We Sell Drugs is a study grounded in the transnational geography and political economy of the coca-leaf and coca-derived commodities market stretching from Peru and Bolivia into the United States. More than a narrow biography of one famous plant and its equally famous derivative products - Coca-Cola and cocaine - this audiobook situates these commodities within the larger landscape of drug production and consumption. Examining efforts to control the circuits through which coca traveled, Suzanna Reiss provides a geographic and legal basis for considering the historical construction of designations of legality and illegality.
The book also argues that the legal status of any given drug is largely premised on who grew, manufactured, distributed, and consumed it and not on the qualities of the drug itself. Drug control is a powerful tool for ordering international trade, national economies, and society's habits and daily lives. In a historical landscape animated by struggles over political economy, national autonomy, hegemony, and racial equality, We Sell Drugs insists on the socio-historical underpinnings of designations of legality to explore how drug control became a major weapon in asserting control of domestic and international affairs.
"Exactly what we need to know"
In the summer of 1914 most of Europe plunged into a war so catastrophic that it unhinged the continent's politics and beliefs in a way that took generations to recover from. The disaster terrified its survivors, shocked that a civilization that had blandly assumed itself to be a model for the rest of the world had collapsed into a chaotic savagery beyond any comparison.
Britain's empire has gone. Our manufacturing base is a shadow of its former self; the Royal Navy has been reduced to a skeleton. In military, diplomatic and economic terms, we no longer matter as we once did. And yet there is still one area in which we can legitimately claim superpower status: our popular culture.

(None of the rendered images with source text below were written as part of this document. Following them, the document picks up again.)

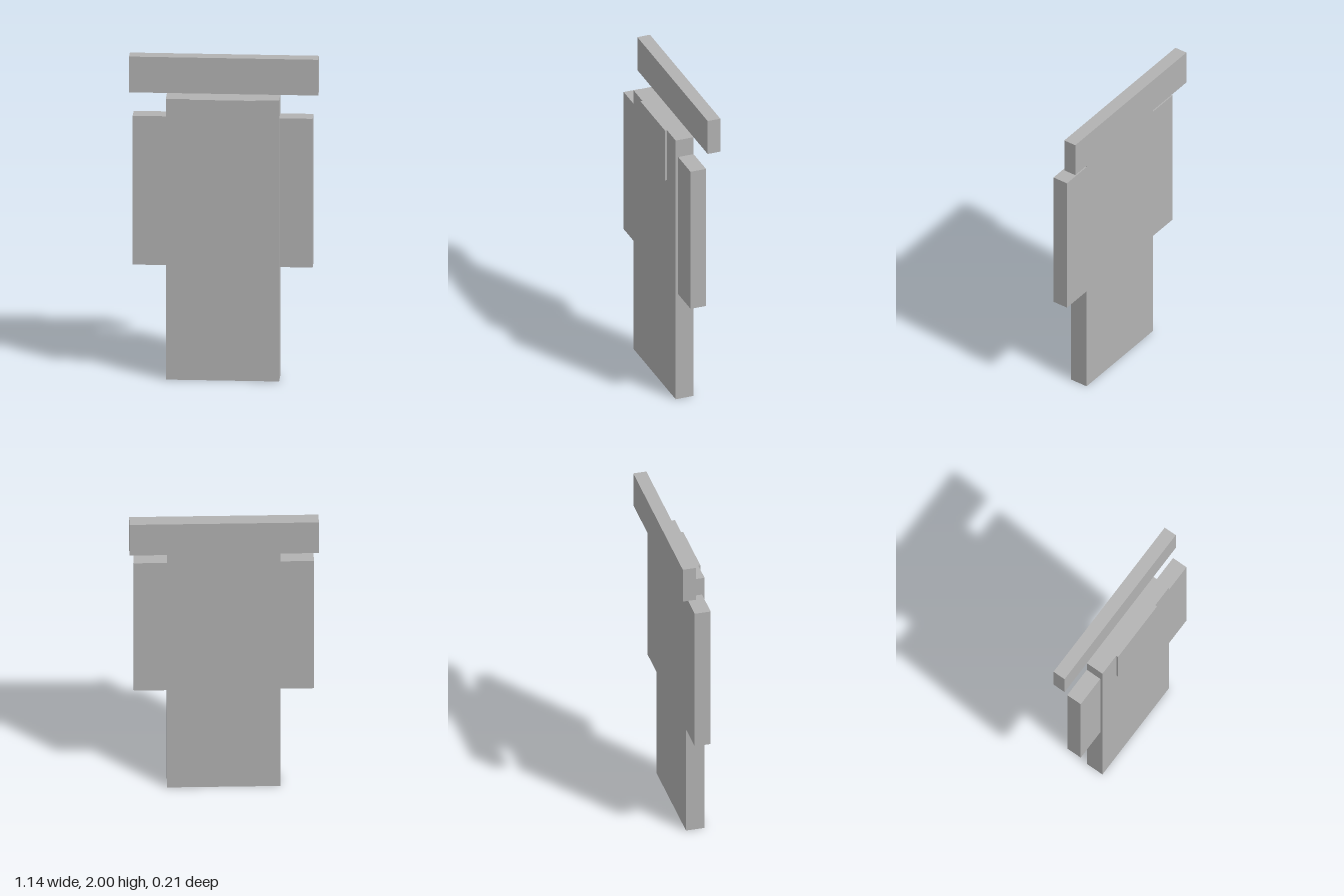
import * as THREE from 'three';

export function createModel() {
  const group = new THREE.Group();
  const grey = new THREE.MeshStandardMaterial({ color: 0xb2b2b2 });
  grey.name = 'plain grey';

  // Box given by its extents on each axis
  function addBox(name, [x0, x1], [y0, y1], [z0, z1]) {
    const mesh = new THREE.Mesh(new THREE.BoxGeometry(x1 - x0, y1 - y0, z1 - z0), grey);
    mesh.position.set((x0 + x1) / 2, (y0 + y1) / 2, (z0 + z1) / 2);
    mesh.name = name;
    group.add(mesh);
  }

  const back = -0.024; // shared rear plane of the body and side panels

  // Tall central slab
  addBox('body', [-0.342, 0.342], [0, 1.774], [back, 0.092]);

  // Slightly thinner panels on both sides, flush at the rear
  addBox('leftSidePanel', [0.342, 0.543], [0.718, 1.658], [back, 0.076]);
  addBox('rightSidePanel', [-0.543, -0.342], [0.718, 1.658], [back, 0.076]);

  // Thin raised plate at the top of the front
  addBox('frontPlate', [-0.2, 0.2], [1.432, 1.774], [0.092, 0.105]);

  // Crossbar above and behind the body
  addBox('topBar', [-0.571, 0.571], [1.774, 2], [-0.106, back]);

  return group;
}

"THE JUNK FOOD OF POP HISTORY"
In The Longest War, Peter Bergen offers a comprehensive history of this war and its evolution, from the strategies devised in the wake of the 9/11 attacks to the fighting in Afghanistan, Pakistan, and beyond. Weaving together internal documents from al-Qaeda and the U.S. offices of counterterrorism, first-person interviews with top-level jihadists and senior Washington officials, along with his own experiences on the ground in the Middle East, Bergen balances the accounts of each side.
"very good, completes the picture - take a listen"
In the past five years, Israel has mounted three major assaults on the 1.8 million Palestinians trapped behind its blockade of the Gaza Strip. Taken together, Operation Cast Lead (2008-9), Operation Pillar of Defense (2012), and Operation Protective Edge (2014) have resulted in the deaths of some 3,700 Palestinians. Meanwhile a total of 90 Israelis were killed in the invasions. On the face of it, this succession of vastly disproportionate attacks has often seemed frenzied and pathological.
In 1991, the United States Army trounced the Iraqi army in battle only to stumble blindly into postwar turmoil. Then in 2003 the United States did it again. How could this happen? How could the strongest power in modern history fight two wars against the same opponent in just over a decade, win lightning victories both times, and yet still be woefully unprepared for the aftermath? Because Americans always forget the political aspects of war.
Surge is an insider's view of the most decisive phase of the Iraq War. Using newly declassified documents, unpublished manuscripts, interviews, author notes, and published sources, Surge explains how President George W. Bush, Prime Minister Nouri al-Maliki, Ambassador Crocker, General Petraeus, and other U.S. and Iraqi political and military leaders shaped the surge from the center of the maelstrom in Baghdad and Washington.
For the first time, learn what really happened inside the walls of Hotel des Mille Collines. In Inside the Hotel Rwanda, survivor Edouard Kayihura tells his own personal story of what life was really like during those harrowing days within the walls of that infamous hotel and offers the testimonies of others who survived there, from Hutu and Tutsi to UN peacekeepers. Kayihura writes of a divided society and his journey to the place he believed would be safe from slaughter.
"Possibly true details become a rant"